The Value of Just-Enough User-Centered Design in an Agile Development Process
Continued from “What About the Big Picture – Part 1”…
Formative Testing vs. Summative Testing
Both methods I mention in my previous post include formative testing, or the testing that is done on low-fidelity prototypes before coding begins. Validating any new additions to the system, this type of testing is very beneficial to maintaining a good user experience.

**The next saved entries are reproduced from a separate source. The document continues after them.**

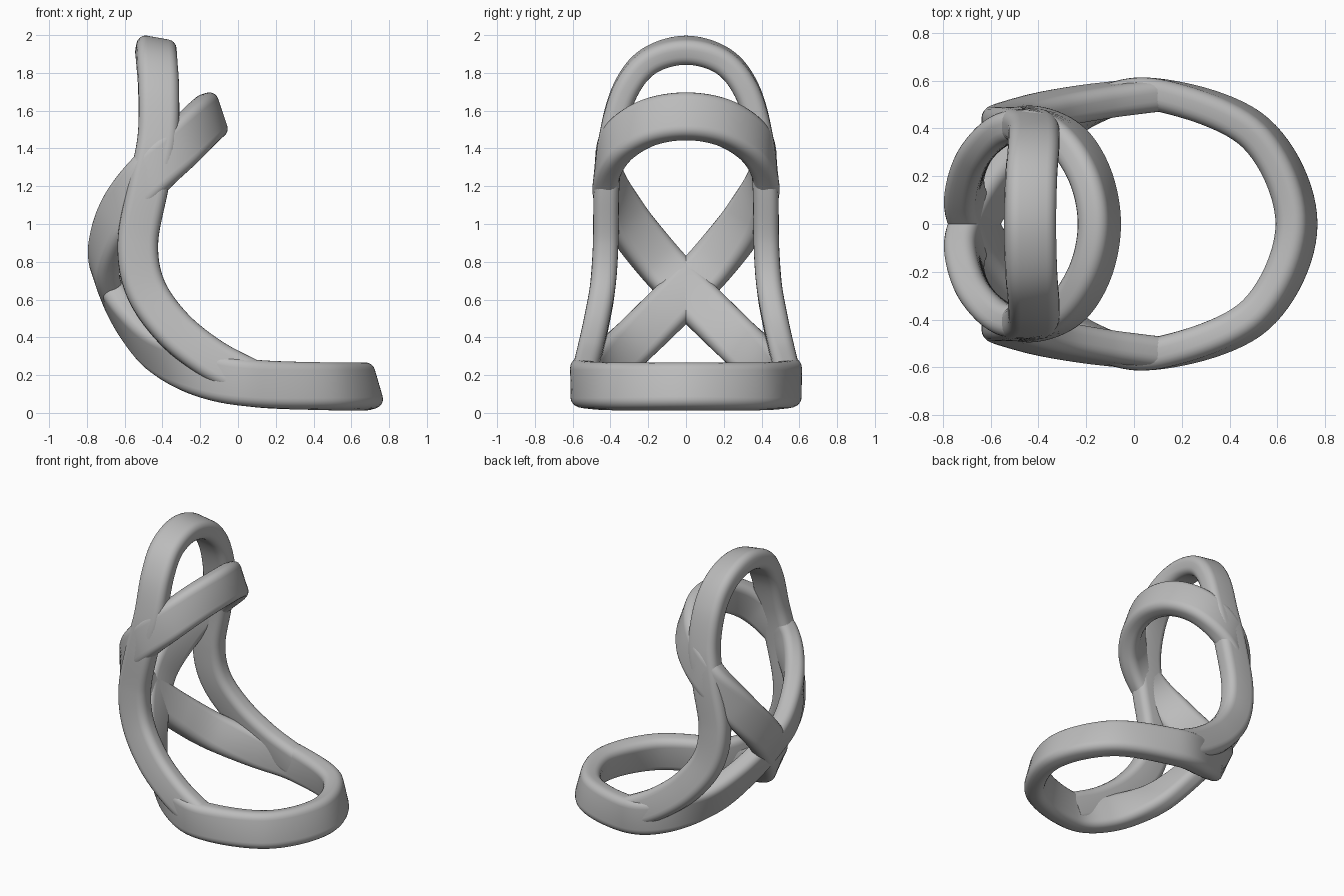
import bpy, bmesh, math
from mathutils import Vector

cube = bpy.data.objects.get("Cube")
if cube:
    bpy.data.objects.remove(cube, do_unlink=True)

grey = bpy.data.materials.new("plain grey")
grey.use_nodes = True
colour = (0.5, 0.5, 0.5, 1)
grey.diffuse_color = colour
grey.node_tree.nodes["Principled BSDF"].inputs["Base Color"].default_value = colour


def section(width, thick, radius, steps=5):
    """Rounded rectangle: (across the width, along the outward normal)."""
    pts = []
    for k, (sx, sy) in enumerate([(1, 1), (-1, 1), (-1, -1), (1, -1)]):
        for i in range(steps + 1):
            a = (k + i / steps) * math.pi / 2
            pts.append((sx * (width / 2 - radius) + radius * math.cos(a),
                        sy * (thick / 2 - radius) + radius * math.sin(a)))
    return pts


def spline(a, b, c, d, t):
    return 0.5 * (2 * b + (c - a) * t + (2 * a - 5 * b + 4 * c - d) * t * t
                  + (3 * b - a - 3 * c + d) * t ** 3)


def strap(name, stations, profile, closed, steps=12):
    """Sweep a flat strap through (centre, outward normal) stations."""
    n = len(stations)
    get = lambda i: stations[i % n] if closed else stations[max(0, min(n - 1, i))]
    path = []
    for i in range(n if closed else n - 1):
        near = [get(i + k) for k in (-1, 0, 1, 2)]
        for s in range(steps):
            path.append([spline(*[q[j] for q in near], s / steps) for j in (0, 1)])
    if not closed:
        path.append(list(stations[-1]))
    m = len(path)
    bm = bmesh.new()
    rings = []
    for i, (pos, normal) in enumerate(path):
        ahead = path[(i + 1) % m if closed else min(i + 1, m - 1)][0]
        behind = path[i - 1 if closed else max(i - 1, 0)][0]
        tangent = (ahead - behind).normalized()
        out = (normal - tangent * normal.dot(tangent)).normalized()
        side = tangent.cross(out)
        rings.append([bm.verts.new(pos + side * u + out * v) for u, v in profile])
    k = len(profile)
    for i in range(m if closed else m - 1):
        a, b = rings[i], rings[(i + 1) % m]
        for j in range(k):
            bm.faces.new((a[j], a[(j + 1) % k], b[(j + 1) % k], b[j]))
    if not closed:
        bm.faces.new(rings[0])
        bm.faces.new(rings[-1])
    bmesh.ops.recalc_face_normals(bm, faces=bm.faces)
    mesh = bpy.data.meshes.new(name)
    bm.to_mesh(mesh)
    bm.free()
    mesh.materials.append(grey)
    obj = bpy.data.objects.new(name, mesh)
    bpy.context.collection.objects.link(obj)
    bpy.ops.object.select_all(action='DESELECT')
    obj.select_set(True)
    bpy.context.view_layer.objects.active = obj
    bpy.ops.object.shade_smooth_by_angle(angle=math.radians(40))
    return obj


def make(rows):
    return [(Vector(p), Vector(q).normalized()) for p, q in rows]


def mirrored(stations):
    flip = lambda v: Vector((v.x, -v.y, v.z))
    return [(flip(p), flip(q)) for p, q in stations]


# Figure-eight strap: base ring front, crossing at the back, upper ring front
half = make([
    ((.68, 0, .14), (.96, 0, .28)),
    ((.51, .38, .14), (.7, .7, .2)),
    ((.10, .54, .155), (0, 1, .03)),
    ((-.17, .49, .205), (-.3, .93, -.12)),
    ((-.42, .335, .325), (-.62, .62, -.42)),
    ((-.57, .17, .48), (-.85, .28, -.42)),
    ((-.67, 0, .65), (-.95, 0, -.3)),
    ((-.71, -.15, .81), (-.96, -.25, -.08)),
    ((-.64, -.32, 1.03), (-.72, -.68, .08)),
    ((-.49, -.415, 1.235), (-.2, -.97, .05)),
    ((-.31, -.375, 1.41), (.42, -.88, .18)),
    ((-.19, -.215, 1.53), (.8, -.55, .28)),
    ((-.145, 0, 1.57), (.95, 0, .32)),
])
loop = half + mirrored(half[1:-1])[::-1]
strap("figure_eight_strap", loop, section(.25, .135, .05), True)

# Tall arch strap, its feet running into the sides of the base ring
arch_half = make([
    ((-.435, 0, 1.92), (.18, 0, 1)),
    ((-.43, .2, 1.86), (.12, .5, .85)),
    ((-.42, .325, 1.70), (.05, .88, .42)),
    ((-.425, .395, 1.45), (0, .98, .16)),
    ((-.475, .42, 1.2), (0, 1, .04)),
    ((-.53, .425, .9), (0, 1, .08)),
    ((-.49, .442, .66), (0, 1, .12)),
    ((-.345, .48, .45), (0, 1, .15)),
    ((-.14, .515, .285), (0, 1, .12)),
    ((.08, .54, .17), (0, 1, .05)),
])
arch = mirrored(arch_half[1:])[::-1] + arch_half
strap("arch_strap", arch, section(.215, .135, .05), False)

If you have an existing project that has not been focusing on your end user’s experience, and you are looking to incorporate user-centered design, then Hurrah! Welcome Aboard! Unfortunately you will have to set aside time to conduct some summative usability testing on the existing system and be willing to take action on those results. The most effective type of testing to do would be moderated testing conducted on-site so that the users can be observed directly and probed for as much insight as possible. Creating the test wouldn’t take long after there was a good understanding of the system, but if user experience hasn’t been the main focus in the development process, then you may be in for a rude awakening. The actionable items coming out of those results could fill an iteration or more, or even a release. The best thing to do is to conduct usability tests on individual processes or tasks in the system and then act immediately on the findings. Try to keep the scope of the test as narrow as possible so scripting the test is quick and too many development tasks don’t result from the testing.
The Danger of Only Doing Just-In-Time-Design
The Agile development process boasts doing things just-in-time to mitigate waste and allow for requirements to change even while code is being written. Just-in-time design can work in cases where a high-level design or concept has been created and approved. It is easy to add an additional screen to an application with a well-thought-out user experience. To do true just-in-time design, there runs a huge risk of losing site of the big picture and creating a disjointed user experience or having to often rework several previously developed screens with the addition of a new one. I think just enough design work creates a better, more cohesive end user experience, saves time in development and ultimately saves the client’s money for adding in even more features.
As far as just-in-time usability is concerned, there is only so far we can go with time constraints. Formative testing can be conducted rather quickly and in-sync with shorter development cycles. There is no question that if the user is satisfied with the proposed system before it is built, then there will be less rework when the software is released. Summative testing requires a couple of weeks at least; especially if it is being conducted on a system that wasn’t user-centered in the first place. A system can be dramatically improved from the results of summative testing, especially the first few rounds. Summative testing must be done after development of a feature or task flow is complete so that the user experience is cohesive and able to be tested by end users. The only aspect of a summative usability test that I would even consider to be just-in-time would be acting on the results on the test in the next possible iteration, above any new features.
I have yet to discover a blanket strategy for seamless integration of design and usability into the agile development process. I think the best thing to do is understand the needs of your client and development team the best that you can and then start trying things until you find a good fit. Don’t be afraid to throw out an idea if it isn’t suiting everyone’s needs. The road will be bumpy, but don’t give up. Your users will thank you for thinking about their experience.